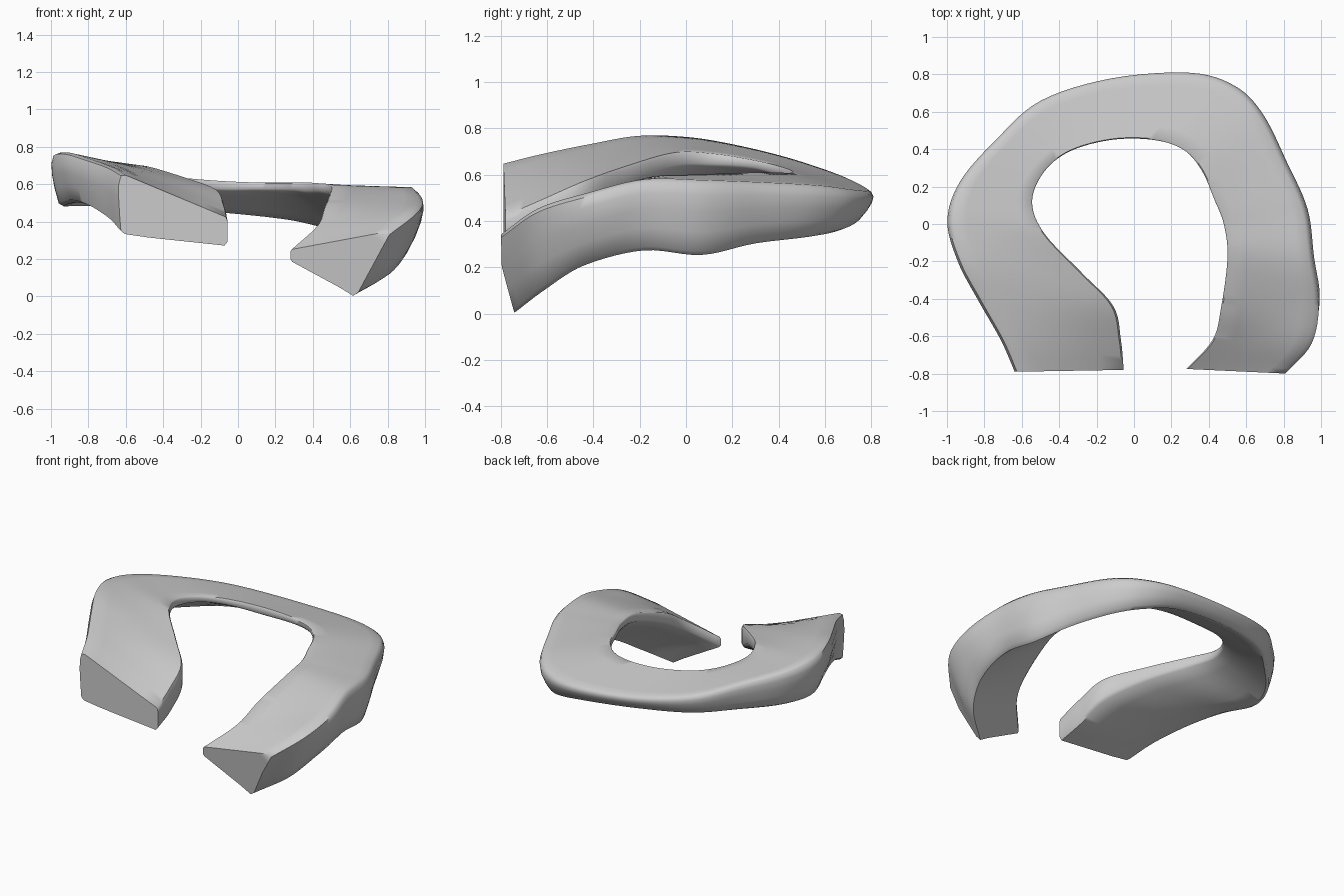
import bpy, bmesh
from mathutils import Vector

if "Cube" in bpy.data.objects:
    bpy.data.objects.remove(bpy.data.objects["Cube"])

# Outer rim stations, left tip round the back to right tip:
# x, y, top z, bottom z, inset of the bottom edge (fraction of width)
OUTER = [
    (-.64, -.79, .665, .33, .03), (-.715, -.62, .705, .40, .05), (-.835, -.41, .745, .47, .07),
    (-.945, -.20, .778, .50, .10), (-1.0, .02, .767, .48, .10), (-.93, .23, .73, .48, .12),
    (-.74, .45, .675, .48, .14), (-.50, .66, .605, .47, .16), (-.12, .78, .55, .45, .18),
    (.30, .81, .525, .41, .18), (.54, .74, .53, .36, .18), (.69, .59, .55, .33, .16),
    (.82, .33, .565, .30, .14), (.93, .08, .575, .25, .13), (.965, -.18, .58, .27, .14),
    (1.0, -.42, .525, .21, .22), (.96, -.64, .46, .10, .30), (.82, -.80, .35, .0, .35)]
# Inner edge stations: x, y, top z, bottom z
INNER = [
    (-.055, -.78, .42, .27), (-.07, -.62, .49, .32), (-.11, -.44, .57, .42),
    (-.28, -.26, .635, .54), (-.48, -.05, .695, .63), (-.545, .12, .69, .64),
    (-.48, .28, .665, .63), (-.34, .39, .64, .60), (-.12, .45, .62, .57),
    (.10, .45, .61, .57), (.26, .40, .61, .57), (.36, .29, .61, .56),
    (.43, .13, .605, .56), (.48, 0, .60, .55), (.50, -.18, .585, .53),
    (.465, -.45, .49, .42), (.42, -.62, .38, .31), (.28, -.775, .25, .19)]


def spline(rows, steps=6):
    """Smooth curve of any dimension through the rows (Catmull-Rom)."""
    p = [Vector(r) for r in rows]
    p = [p[0] * 2 - p[1]] + p + [p[-1] * 2 - p[-2]]
    out = []
    for i in range(1, len(p) - 2):
        a, b, c, d = p[i - 1:i + 3]
        for k in range(steps):
            t = k / steps
            out.append(0.5 * (2 * b + (c - a) * t + (2 * a - 5 * b + 4 * c - d) * t * t
                              + (3 * b - a - 3 * c + d) * t ** 3))
    return out + [p[-2]]


def section(o, i):
    """Wedge cross-section: flat top, bulging outer wall, sloping underside."""
    ox, oy, ot, ob, inset = o
    ix, iy, it, ib = i

    def pt(f, z):
        # the right tip leans back towards its lowest point
        lean = max(0, .2 - z) * .25
        return Vector((ox + (ix - ox) * f, oy + (iy - oy) * f + lean, z))
    h = ot - ob
    top = [pt(f, ot + (it - ot) * f) for f in (.985, .8, .6, .4, .2, .07)]
    # the wall turns from bulging to straight where the bottom is deeply inset
    straight = min(1, max(0, (inset - .18) / .15))
    wall = []
    for t, bulge in ((.06, .025), (.2, .004), (.42, inset * .12),
                     (.68, inset * .4), (.94, inset * .8)):
        wall.append(pt(bulge + (inset * t - bulge) * straight, ot - t * h))
    wall.append(pt(inset + .03, ob + .01 * h))
    under = [pt(inset + (1 - inset) * t, ob + (ib - ob) * t) for t in (.25, .5, .75, .97)]
    edge = [pt(1, ib + (it - ib) * .15), pt(1, ib + (it - ib) * .85)]
    return top + wall + under + edge


# Curved wedge body lofted through the sections
bm = bmesh.new()
rings = [[bm.verts.new(v) for v in section(o, i)]
         for o, i in zip(spline(OUTER), spline(INNER))]
for a, b in zip(rings, rings[1:]):
    for k in range(len(a)):
        n = (k + 1) % len(a)
        bm.faces.new((a[k], a[n], b[n], b[k]))
# Flat cut ends
bm.faces.new(rings[0])
bm.faces.new(rings[-1][::-1])
bmesh.ops.recalc_face_normals(bm, faces=bm.faces[:])

mesh = bpy.data.meshes.new("curved_wedge")
bm.to_mesh(mesh)
bm.free()
body = bpy.data.objects.new("curved_wedge", mesh)
bpy.context.collection.objects.link(body)
bpy.context.view_layer.objects.active = body
body.select_set(True)
bpy.ops.object.shade_smooth_by_angle(angle=0.9)
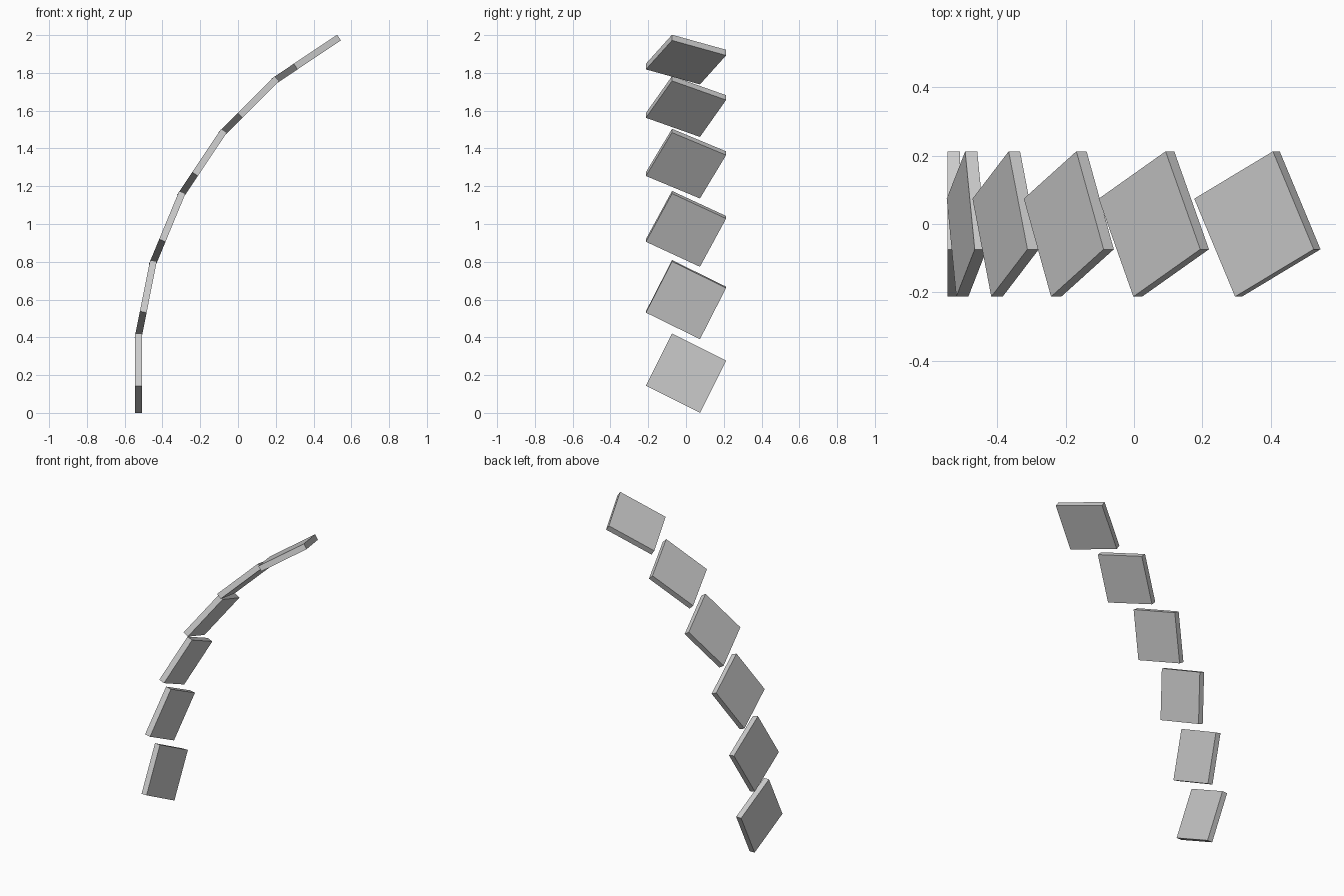
import bpy
import math
from mathutils import Matrix, Vector

cube = bpy.data.objects.get("Cube")
if cube:
    bpy.data.objects.remove(cube, do_unlink=True)

# Plain grey material
GREY = (0.6, 0.6, 0.6, 1.0)
mat = bpy.data.materials.new("light_grey")
mat.use_nodes = True
mat.diffuse_color = GREY
mat.node_tree.nodes["Principled BSDF"].inputs["Base Color"].default_value = GREY

COUNT = 6
STEP = math.radians(11.25)      # tilt added by each plate
RADIUS = 1.997                  # radius of the arc
SIZE = (0.036, 0.32, 0.309)     # thickness, width, height
SPIN = math.radians(-26.6)      # turn of each plate in its own plane
ARC_CENTRE = Vector((RADIUS - 0.527, 0, 0.21))


def add_plate(index):
    """One flat tile, carried along the arc and tilted with it."""
    bpy.ops.mesh.primitive_cube_add(size=1)
    plate = bpy.context.object
    plate.name = f"plate_{index + 1}"
    swing = Matrix.Rotation(index * STEP, 4, 'Y')
    place = (Matrix.Translation(ARC_CENTRE) @ swing
             @ Matrix.Translation((-RADIUS, 0, 0))
             @ Matrix.Rotation(SPIN, 4, 'X'))
    plate.matrix_world = place @ Matrix.Diagonal((*SIZE, 1))
    plate.data.materials.append(mat)


# Row of plates curving upward and over
for i in range(COUNT):
    add_plate(i)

□ □ □ □ □

#### [What the task asks]
Scan the material for the word "through". Return every line where it is found.

#### [Task output]
    """Smooth curve of any dimension through the rows (Catmull-Rom)."""
# Curved wedge body lofted through the sections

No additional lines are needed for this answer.